- [WHAT THIS TASK INVOLVES]:
Please restate exactly the lines of the data below, beginning with the line containing "# Trunk running into the tall right branch" and ending with the last line.

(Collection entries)
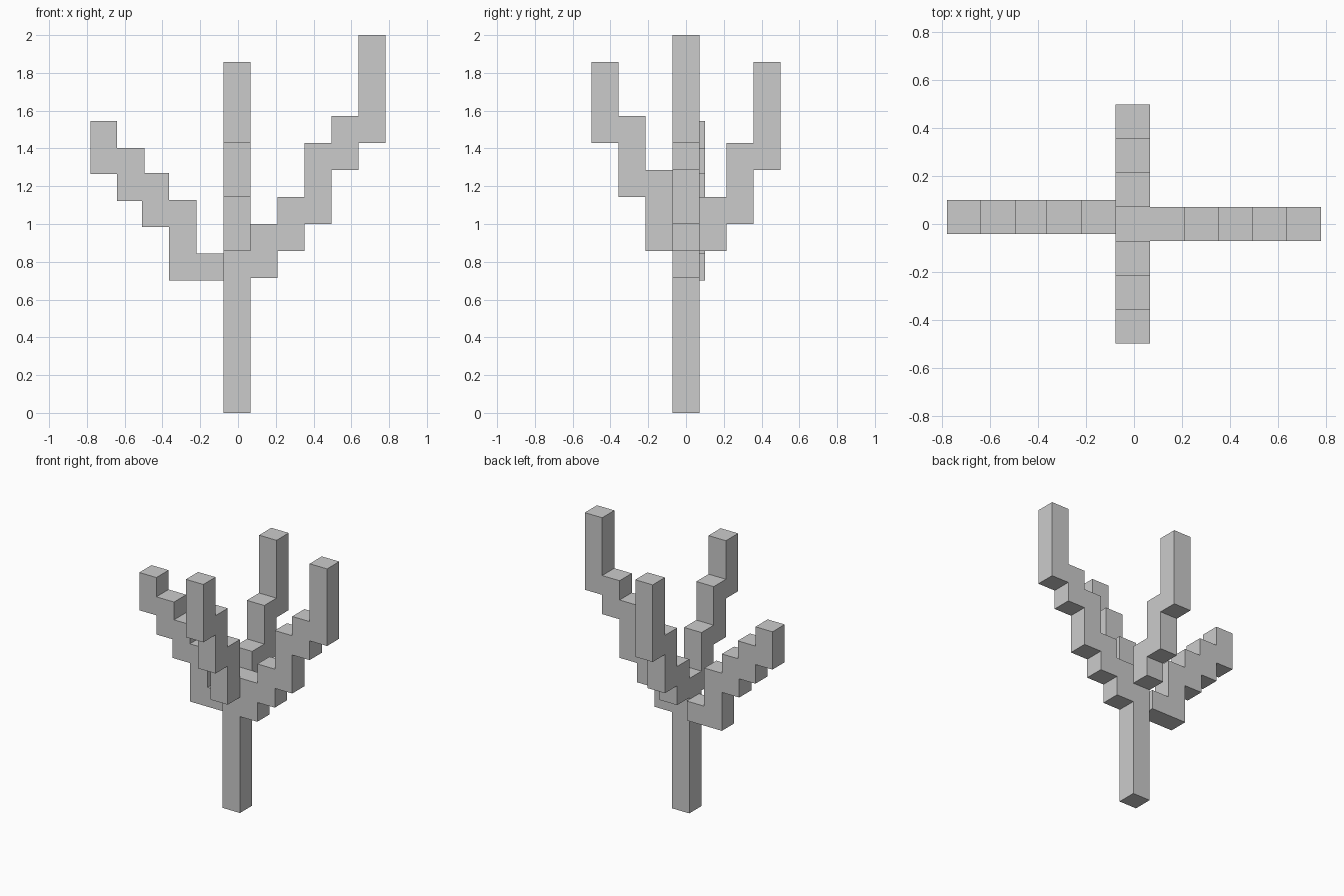
import bpy, bmesh
from mathutils import Vector

if "Cube" in bpy.data.objects:
    bpy.data.objects.remove(bpy.data.objects["Cube"])

U = 2 / 14          # block size
X0 = -0.077         # left face of the trunk
X1 = X0 + U         # right face of the trunk
H = U / 2


def stair(name, columns, along, across, offset):
    """Extrude a stepped outline; columns are (start, end, bottom, top) going outward."""
    bottom, top = [], []
    for i, (a0, a1, z0, z1) in enumerate(columns):
        inner = a0 if i == 0 else columns[i - 1][1]
        outer = a1 if i == len(columns) - 1 else columns[i + 1][0]
        bottom += [(inner, z0), (a1, z0)]
        top += [(a0, z1), (outer, z1)]
    outline = []
    for p in bottom + top[::-1]:
        if not outline or p != outline[-1]:
            outline.append(p)

    along, across = Vector(along), Vector(across)
    bm = bmesh.new()
    face = bm.faces.new([bm.verts.new(along * a + across * offset + Vector((0, 0, z)))
                         for a, z in outline])
    ext = bmesh.ops.extrude_face_region(bm, geom=[face])
    moved = [g for g in ext["geom"] if isinstance(g, bmesh.types.BMVert)]
    bmesh.ops.translate(bm, verts=moved, vec=across * U)
    bmesh.ops.recalc_face_normals(bm, faces=bm.faces)
    mesh = bpy.data.meshes.new(name)
    bm.to_mesh(mesh)
    bm.free()
    obj = bpy.data.objects.new(name, mesh)
    bpy.context.collection.objects.link(obj)
    return obj


def steps(start, spans):
    """One block-wide column per (bottom, top) span, counted in blocks."""
    return [(start + i * U, start + (i + 1) * U, b * U, t * U)
            for i, (b, t) in enumerate(spans)]


# Trunk running into the tall right branch
stair("trunk_and_right_branch",
      [(X0, X1, 0, 7 * U)] + steps(X1, [(5, 7), (6, 8), (7, 10), (9, 11), (10, 14)]),
      (1, 0, 0), (0, 1, 0), -H)

# Front and back branches
stair("front_branch", steps(H, [(6, 9), (8, 11), (10, 13)]), (0, -1, 0), (1, 0, 0), X0)
stair("back_branch", steps(H, [(6, 8), (7, 10), (9, 13)]), (0, 1, 0), (1, 0, 0), X0)

# Low left branch, set slightly toward the back
stair("left_branch",
      [(0.077, 0.22, 0.70, 0.844), (0.22, 0.365, 0.70, 1.127),
       (0.365, 0.507, 0.985, 1.27), (0.495, 0.64, 1.123, 1.402),
       (0.64, 0.78, 1.265, 1.545)],
      (-1, 0, 0), (0, 1, 0), -0.042)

- [YOUR RESPONSE]:
# Trunk running into the tall right branch
stair("trunk_and_right_branch",
      [(X0, X1, 0, 7 * U)] + steps(X1, [(5, 7), (6, 8), (7, 10), (9, 11), (10, 14)]),
      (1, 0, 0), (0, 1, 0), -H)

# Front and back branches
stair("front_branch", steps(H, [(6, 9), (8, 11), (10, 13)]), (0, -1, 0), (1, 0, 0), X0)
stair("back_branch", steps(H, [(6, 8), (7, 10), (9, 13)]), (0, 1, 0), (1, 0, 0), X0)

# Low left branch, set slightly toward the back
stair("left_branch",
      [(0.077, 0.22, 0.70, 0.844), (0.22, 0.365, 0.70, 1.127),
       (0.365, 0.507, 0.985, 1.27), (0.495, 0.64, 1.123, 1.402),
       (0.64, 0.78, 1.265, 1.545)],
      (-1, 0, 0), (0, 1, 0), -0.042)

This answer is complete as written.